One more tour through Artvin and a quick rest with Ferda in Olimpos. That was the last of my plans for Turkey. I estimated three days from Kemalpaşa to Meydancık, not realizing just how big the climbs were. Aren’t I used to these mountains by now? Day 1 was a tiring 900m steeply up from sea level. Day 2 — 1700m, and day 3 — 1800m. Seriously?! That kind of itinerary is possible, but not for me, not on a heavy touring bike, not so quickly.
I actually did complete Day 1. Toward the bottom of the descent I was stopped by the military, supposedly for an immigration check. The border with Georgia wasn’t far away. They did look at my Turkish visa. It had expired 4 months earlier, but that didn’t bother them. I have an extension, but it’s in another book which they didn’t ask to see. Sort of odd for “immigration control”.
Further down, winding around yet another reservoir on the lower Çoruh, I stopped to chat with a fellow next to a mosque. Uff, another why-aren’t-you-Muslim conversation, but first I told him a bit about my trip and what I was up to in Turkey. Later in the conversation he flat-out told me I was lying. My Turkish was too good for just being a tourist travelling around. I must be a secret agent! James Bond in bike shorts.
Day 2 — I’m guessing I made it about 1400m up the 1700m climb. I was in yet another cloud. All the effort and no views combined with another tiring day was wearing my spirits. Then I met Doğan, a local forester. He let me know that the next day would be even harder. Seriously?! Aren’t I used to these mountains by now? We chatted, and at this point — mid-climb, socked in a cloud, it had started to rain — I abandoned the mountains.

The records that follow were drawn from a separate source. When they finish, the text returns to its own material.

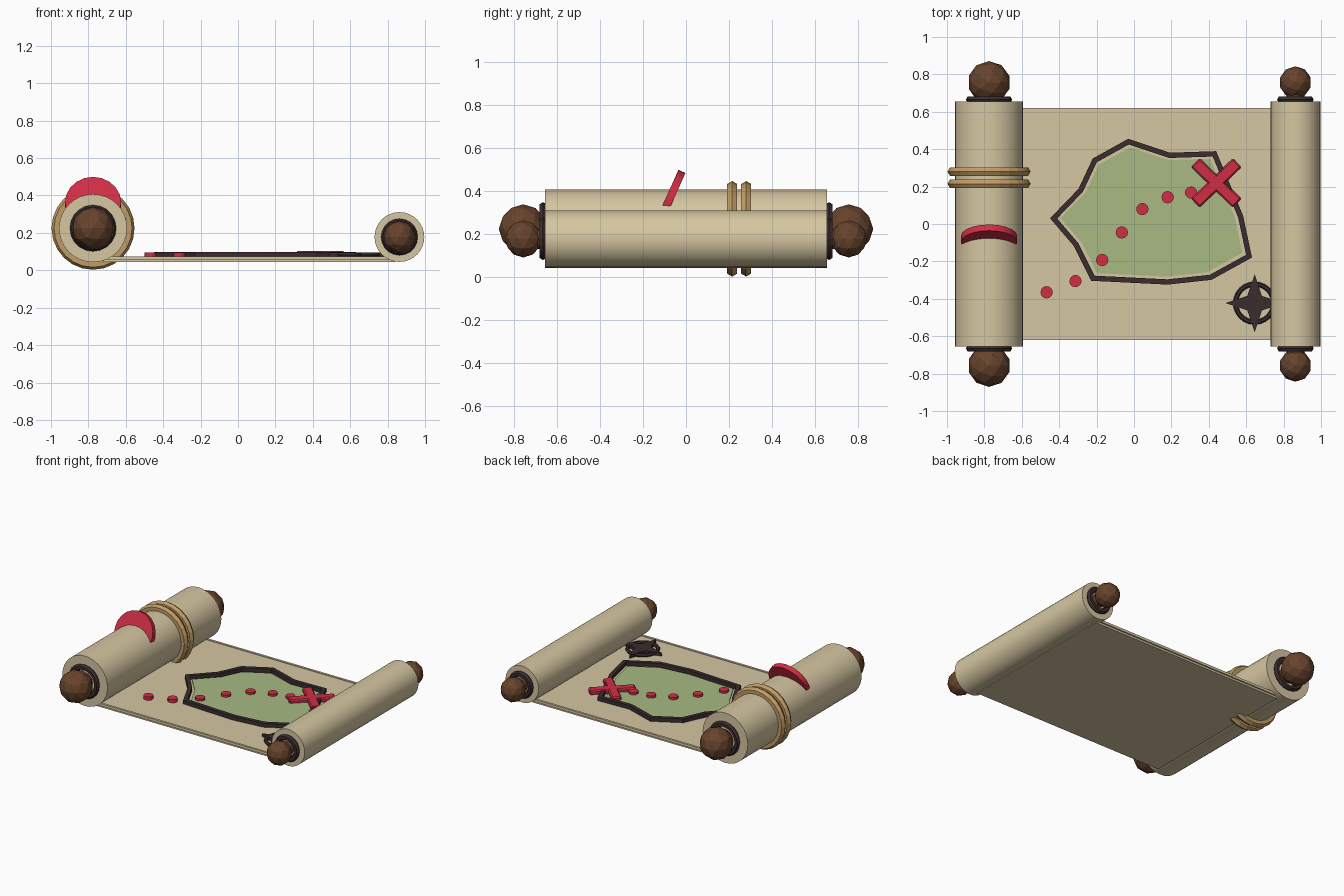
import bpy, bmesh, math
from mathutils import Vector, Matrix

if "Cube" in bpy.data.objects:
    bpy.data.objects.remove(bpy.data.objects["Cube"])


def material(name, rgb):
    m = bpy.data.materials.new(name)
    lin = [((c / 255 + 0.055) / 1.055) ** 2.4 if c > 10 else c / 3295 for c in rgb]
    m.diffuse_color = (*lin, 1)
    m.use_nodes = True
    m.node_tree.nodes["Principled BSDF"].inputs["Base Color"].default_value = m.diffuse_color
    return m


PARCHMENT = material("parchment", (214, 199, 162))
WOOD = material("brown wood", (104, 68, 44))
INK = material("dark ink", (58, 44, 46))
GREEN = material("land green", (168, 186, 130))
RED = material("red wax", (208, 46, 70))
ROPE = material("tan rope", (192, 156, 102))
ALONG_Y = (math.pi / 2, 0, 0)


def finish(name, mat, smooth=False):
    ob = bpy.context.object
    ob.name = name
    ob.data.materials.append(mat)
    if smooth:
        bpy.ops.object.shade_smooth_by_angle(angle=math.radians(35))
    return ob


def cylinder(name, mat, r, depth, loc, rot=(0, 0, 0), sides=32, smooth=True):
    bpy.ops.mesh.primitive_cylinder_add(vertices=sides, radius=r, depth=depth, location=loc, rotation=rot)
    return finish(name, mat, smooth)


def torus(name, mat, major, minor, loc, rot=(0, 0, 0), seg=20, sides=6, smooth=False):
    bpy.ops.mesh.primitive_torus_add(major_radius=major, minor_radius=minor, major_segments=seg,
                                     minor_segments=sides, location=loc, rotation=rot)
    return finish(name, mat, smooth)


def box(name, mat, size, loc, angle=0, bevel=0):
    bpy.ops.mesh.primitive_cube_add(size=1, location=loc, rotation=(0, 0, angle))
    ob = finish(name, mat)
    ob.scale = size
    bpy.ops.object.transform_apply(location=False, rotation=False, scale=True)
    if bevel:
        mod = ob.modifiers.new("bevel", "BEVEL")
        mod.width = bevel
        mod.segments = 1
    return ob


def mesh_object(name, mat, bm):
    bmesh.ops.recalc_face_normals(bm, faces=bm.faces)
    me = bpy.data.meshes.new(name)
    bm.to_mesh(me)
    bm.free()
    me.materials.append(mat)
    ob = bpy.data.objects.new(name, me)
    bpy.context.collection.objects.link(ob)
    return ob


def plate(name, mat, pts, z0, z1):
    bm = bmesh.new()
    f = bm.faces.new([bm.verts.new((x, y, z0)) for x, y in pts])
    top = bmesh.ops.extrude_face_region(bm, geom=[f])["geom"]
    bmesh.ops.translate(bm, verts=[g for g in top if isinstance(g, bmesh.types.BMVert)], vec=(0, 0, z1 - z0))
    return mesh_object(name, mat, bm)


def band(name, mat, pts, half, z0, z1):
    # closed mitred strip following a polygon
    n, rings = len(pts), []
    bm = bmesh.new()
    for i in range(n):
        a, p, b = (Vector(pts[(i + k) % n]) for k in (-1, 0, 1))
        d1, d2 = (p - a).normalized(), (b - p).normalized()
        n1, n2 = Vector((-d1.y, d1.x)), Vector((-d2.y, d2.x))
        m = (n1 + n2) / (1 + n1.dot(n2)) * half
        rings.append([bm.verts.new((*q, z)) for q, z in ((p + m, z0), (p + m, z1), (p - m, z1), (p - m, z0))])
    for i in range(n):
        r, s = rings[i], rings[(i + 1) % n]
        for k in range(4):
            bm.faces.new((r[k], r[(k + 1) % 4], s[(k + 1) % 4], s[k]))
    return mesh_object(name, mat, bm)


# Rolled ends with rods, collars and knobs
for side, x, z, r, knob, collar in (("left", -0.775, 0.225, 0.182, 0.114, 0.104),
                                    ("right", 0.863, 0.178, 0.133, 0.086, 0.078)):
    cylinder(side + "_roll", PARCHMENT, r, 1.31, (x, 0, z), ALONG_Y)
    cylinder(side + "_rod", WOOD, knob * 0.55, 1.46, (x, 0, z), ALONG_Y, 16)
    for s, end in ((-1, "front"), (1, "back")):
        torus(f"{side}_{end}_collar", INK, collar, 0.02, (x, s * 0.665, z), ALONG_Y, 20, 6)
        bpy.ops.mesh.primitive_ico_sphere_add(subdivisions=2, radius=knob, location=(x, s * 0.757, z))
        finish(f"{side}_{end}_knob", WOOD)

# Open sheet with thin raised edges
box("sheet", PARCHMENT, (1.56, 1.22, 0.027), (0.06, 0, 0.0565))
for s, end in ((-1, "front"), (1, "back")):
    box(end + "_sheet_edge", PARCHMENT, (1.53, 0.016, 0.018), (0.06, s * 0.612, 0.066))

# Island and its coastline
coast = [(-0.43, 0.03), (-0.285, 0.18), (-0.21, 0.34), (-0.03, 0.44), (0.19, 0.367), (0.43, 0.375),
         (0.57, 0.04), (0.615, -0.172), (0.41, -0.285), (0.18, -0.31), (-0.22, -0.29), (-0.31, -0.11)]
band("coastline", INK, coast, 0.014, 0.068, 0.098)
cx, cy = 0.1, 0.05
plate("island", GREEN, [(cx + (x - cx) * 0.93, cy + (y - cy) * 0.92) for x, y in coast], 0.069, 0.078)

# Dotted trail and cross mark
trail = [(-0.467, -0.365), (-0.313, -0.305), (-0.17, -0.193), (-0.065, -0.045),
         (0.045, 0.08), (0.18, 0.143), (0.305, 0.168)]
for i, (x, y) in enumerate(trail):
    cylinder(f"trail_dot_{i + 1}", RED, 0.033, 0.028, (x, y, 0.08), sides=12)
for s in (-1, 1):
    box("cross_bar", RED, (0.31, 0.066, 0.034), (0.44, 0.22, 0.085), s * math.radians(44), 0.008)

# Compass rose
torus("compass_ring", INK, 0.102, 0.013, (0.645, -0.423, 0.083), seg=24)
star = []
for i in range(8):
    a, rad = i * math.pi / 4, 0.155 if i % 2 == 0 else 0.055
    star.append((0.645 + rad * math.cos(a), -0.423 + rad * math.sin(a)))
plate("compass_star", INK, star, 0.069, 0.094)

# Rope windings round the left roll
for y in (0.215, 0.28):
    torus("rope_loop", ROPE, 0.195, 0.027, (-0.775, y, 0.225), ALONG_Y, 24, 6, False)

# Wax seal leaning on the left roll
cylinder("wax_seal", RED, 0.15, 0.036, (-0.775, -0.08, 0.355), (math.radians(66), 0, 0), 20)
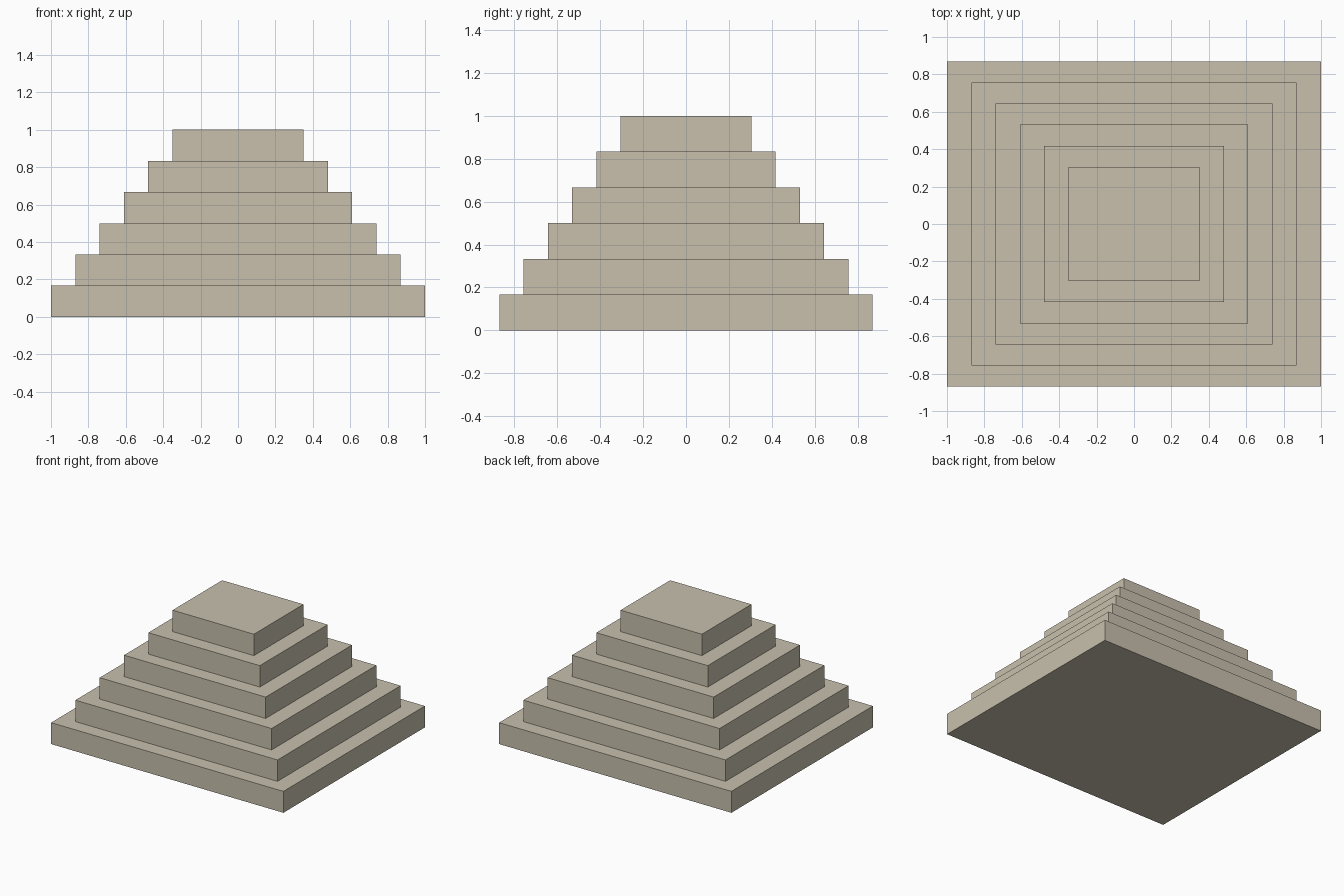
import bpy

cube = bpy.data.objects.get("Cube")
if cube:
    bpy.data.objects.remove(cube, do_unlink=True)

STEPS = 6
HEIGHT = 1 / STEPS
BASE_X, BASE_Y = 1.0, 0.87    # half sizes of the lowest tier
TOP_SCALE = 0.35              # top tier relative to the lowest

# Sandy stone
stone = bpy.data.materials.new("sandstone")
stone.use_nodes = True
colour = (0.58, 0.53, 0.42, 1)
stone.diffuse_color = colour
stone.node_tree.nodes["Principled BSDF"].inputs["Base Color"].default_value = colour


def add_block(name, half_x, half_y, bottom, height):
    bpy.ops.mesh.primitive_cube_add(size=1, location=(0, 0, bottom + height / 2))
    block = bpy.context.object
    block.name = name
    block.scale = (2 * half_x, 2 * half_y, height)
    bpy.ops.object.transform_apply(location=False, rotation=False, scale=True)
    block.data.materials.append(stone)


# Stepped tiers, shrinking evenly towards the top
for i in range(STEPS):
    scale = 1 - (1 - TOP_SCALE) * i / (STEPS - 1)
    add_block(f"pyramid_tier_{i + 1}", BASE_X * scale, BASE_Y * scale, i * HEIGHT, HEIGHT)
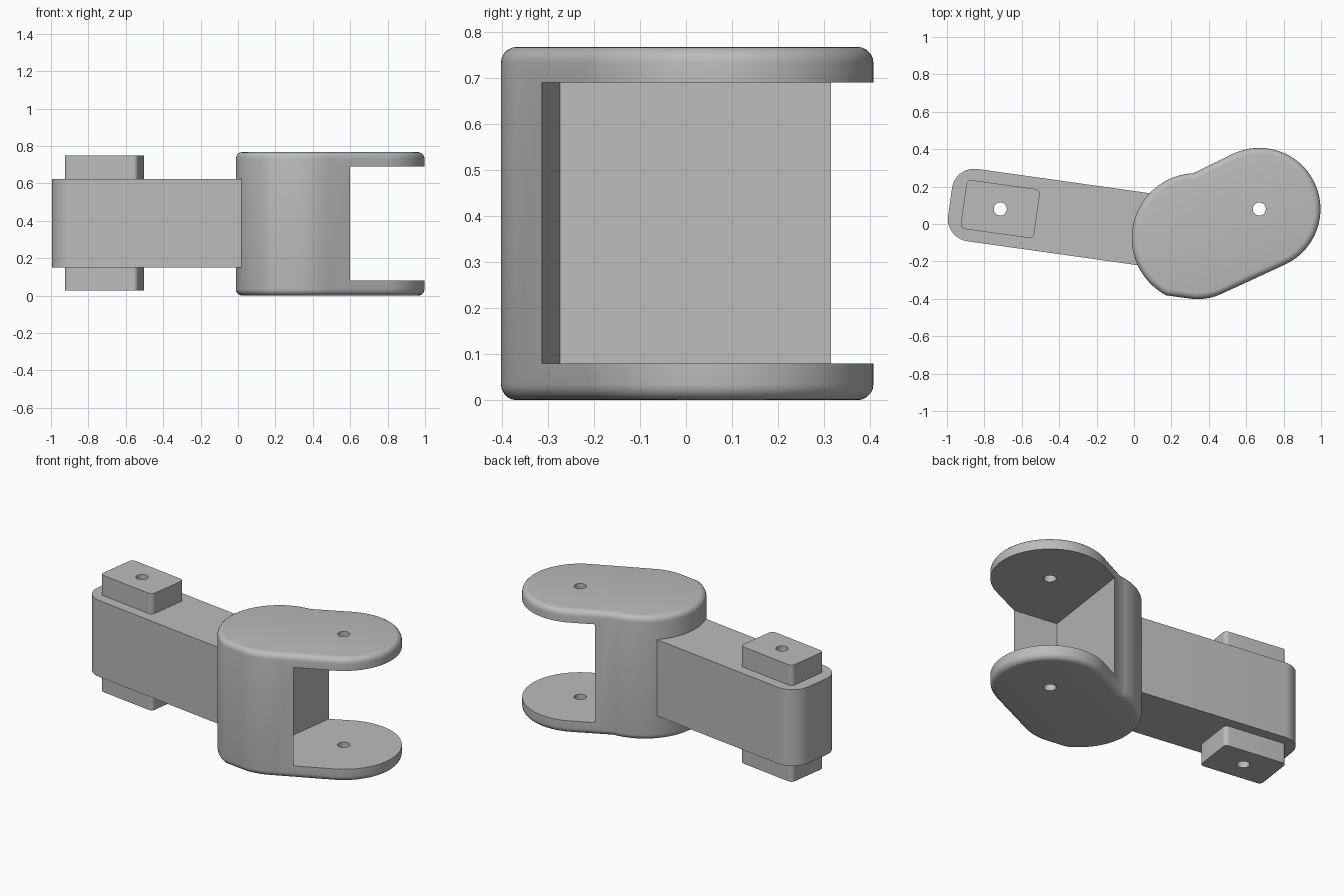
import bpy
import bmesh
from math import radians, cos, sin
from mathutils import Matrix, Vector

if "Cube" in bpy.data.objects:
    bpy.data.objects.remove(bpy.data.objects["Cube"], do_unlink=True)

grey = bpy.data.materials.new("plain_grey")
grey.use_nodes = True
grey.diffuse_color = (0.5, 0.5, 0.5, 1)
grey.node_tree.nodes["Principled BSDF"].inputs["Base Color"].default_value = (0.5, 0.5, 0.5, 1)

TILT = radians(-8)
PEG = Vector((-0.715, 0.08))      # hole through the arm end
PIVOT = Vector((0.67, 0.08))      # hole through the fork
BARREL = Vector((0.335, -0.075))  # centre of the fork's solid end
HOLE_R = 0.035


def arc(centre, r, start, end, steps):
    pts = []
    for i in range(steps + 1):
        a = radians(start + (end - start) * i / steps)
        pts.append((centre[0] + r * cos(a), centre[1] + r * sin(a)))
    return pts


def rounded_rect(x0, x1, y0, y1, r_left, r_right):
    """Counter-clockwise outline with separate left and right corner radii."""
    pts = []
    corners = ((x1, y0, -1, 1, r_right, -90), (x1, y1, -1, -1, r_right, 0),
               (x0, y1, 1, -1, r_left, 90), (x0, y0, 1, 1, r_left, 180))
    for x, y, sx, sy, r, a in corners:
        if r:
            pts += arc((x + sx * r, y + sy * r), r, a, a + 90, 10)
        else:
            pts.append((x, y))
    return pts


def tilted(pts, origin):
    """Turn an outline into the arm's direction and move it to origin."""
    rot = Matrix.Rotation(TILT, 2)
    return [tuple(origin + rot @ Vector(p)) for p in pts]


def prism(name, outline, z0, z1, bevel=0):
    bm = bmesh.new()
    base = bm.faces.new([bm.verts.new((x, y, z0)) for x, y in outline])
    top = bmesh.ops.extrude_face_region(bm, geom=[base])["geom"]
    bmesh.ops.translate(bm, vec=(0, 0, z1 - z0),
                        verts=[v for v in top if isinstance(v, bmesh.types.BMVert)])
    bmesh.ops.recalc_face_normals(bm, faces=bm.faces)
    if bevel:
        rims = [e for e in bm.edges if abs(e.verts[0].co.z - e.verts[1].co.z) < 1e-5]
        bmesh.ops.bevel(bm, geom=rims, offset=bevel, segments=5,
                        profile=0.5, affect='EDGES')
    mesh = bpy.data.meshes.new(name)
    bm.to_mesh(mesh)
    bm.free()
    mesh.materials.append(grey)
    obj = bpy.data.objects.new(name, mesh)
    bpy.context.collection.objects.link(obj)
    return obj


def activate(obj):
    bpy.ops.object.select_all(action='DESELECT')
    obj.select_set(True)
    bpy.context.view_layer.objects.active = obj


def cut(obj, outline, z0, z1):
    cutter = prism("cutter", outline, z0, z1)
    cutter.hide_render = True
    activate(obj)
    mod = obj.modifiers.new("cut", 'BOOLEAN')
    mod.operation = 'DIFFERENCE'
    mod.solver = 'EXACT'
    mod.object = cutter
    bpy.ops.object.modifier_apply(modifier=mod.name)
    bpy.data.objects.remove(cutter, do_unlink=True)


def drill(obj, centre):
    cut(obj, arc(centre, HOLE_R, 0, 350, 35), -0.5, 1.5)


# Arm with a rounded free end, running into the fork
arm = prism("arm", tilted(rounded_rect(-0.271, 0.93, -0.195, 0.195, 0.12, 0), PEG), 0.15, 0.624)
drill(arm, PEG)

# Rounded blocks above and below the arm end
block_outline = tilted(rounded_rect(-0.198, 0.198, -0.132, 0.132, 0.025, 0.025), PEG)
blocks = []
for name, z0, z1 in (("lower_block", 0.026, 0.15), ("upper_block", 0.624, 0.75)):
    block = prism(name, block_outline, z0, z1)
    drill(block, PEG)
    blocks.append(block)

# Fork: a lobed body with softened rims
fork_outline = (arc(PIVOT, 0.327, -64, 116, 48)
                + arc(BARREL, 0.347, 93, 242, 40)
                + arc(BARREL, 0.327, 268, 296, 8))
fork = prism("fork", fork_outline, 0, 0.767, bevel=0.035)

# Square-cornered slot leaving two plates, then the pivot hole
slot_corner = Vector((0.322, -0.274))
cut(fork, tilted([(0, 0), (1.5, 0), (1.5, 1.5), (0, 1.5)], slot_corner), 0.08, 0.69)
drill(fork, PIVOT)

for part in [arm, fork] + blocks:
    activate(part)
    bpy.ops.object.shade_smooth_by_angle(angle=radians(30))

Doğan arranged for me to leave my bike at the forest service office in Borçka, found out there was a 5:30 bus to Rize, and said “enjoy your holiday and say hi to Ferda.” Rapid decisions and stunning timing; surely my friend at the mosque would be convinced I really was a secret agent.
Olimpos went well, and all is still good on the other side of Turkey.
A week or so later I made my way back to Borçka and wandered into the forest service office. Before I had even stepped in the door, I hear “Bryan, Bryan! Bryan geldi!” İbrahim, the guard/receptionist, was announcing my arrival to anyone within earshot! Doğan was out, but we chatted on the phone. I also talked with a forester from Muratlı who gave me the terrific news that the border at Muratlı was open. This news was quite welcome as all my dilly-dallying left me with a short time not only on my Turkish extended visa but also to get to Tblisi in time to meet my parents. Going via Muratlı would save an 800m climb!
I rode out of Borçka thinking I’d be in Georgia that afternoon… Haha, why even bother making plans? In Muratlı I learned that that border has never been opened. Problems with the military, those same folks who conducted the “immigration check” the last time I was near here. Folks in this area definitely don’t seem happy with the military. Oh well, back over the same climb as Day 1 and Georgia a day later. It will have to do.
I was near the end of the paved part of the climb when a private car stopped and insisted I turn around. The military had seen me, called him, and told him to tell me to turn around. It was forbidden to go this way. What? Seriously? Do you have any idea how far around it is on the other road? It was a standoff. I insisted, he insisted. He showed no id, nor did I. He threatened me and warned me that the military would come and lock me up. Bah! He went down, I continued up. Pig-headed?
Shortly I came to an intersection. I think this is the dirt road I want, but I wasn’t sure. What to do? With the military in hot pursuit I was slightly panicked. I took the road and hoped I could confirm my choice with someone, but surely there will be no traffic on this small steep (closed and forbidden?) dirt road. Two minutes later I hear a car coming down. Crap, military? No. I stop them. Is this the road to Kemalpaşa? Bryan? What, yes? It’s Doğan!!! Seriously? He still has my business card on his dashboard. We had just spoken on the phone that morning.
I explain my problem with the military. He’s not totally sure but thinks I can continue. “Hey, you’re going down, if the military comes up, send me an SMS so I can hide.” This is the Georgian border, I’m thinking. Surely they’re not trigger happy here like in Hakkari on the Iraq border where the military recently “accidentally” killed a bunch of smugglers mistaking them for PKK. Oh my gosh, it’s all starting to feel like a spy novel. At this point I’m thinking, “man, I’d rather be the agent with the woman than the agent being chased by men with guns.”
With the military after me I decide to climb the entire 800m that night. It was dark when I made it to the summit. I camped, descended 900m to the Black Sea in the morning, and entered Georgia that afternoon. Goodbye, Turkey.
I’ll sign off with some food and water. Seems like I’m always hungry these days.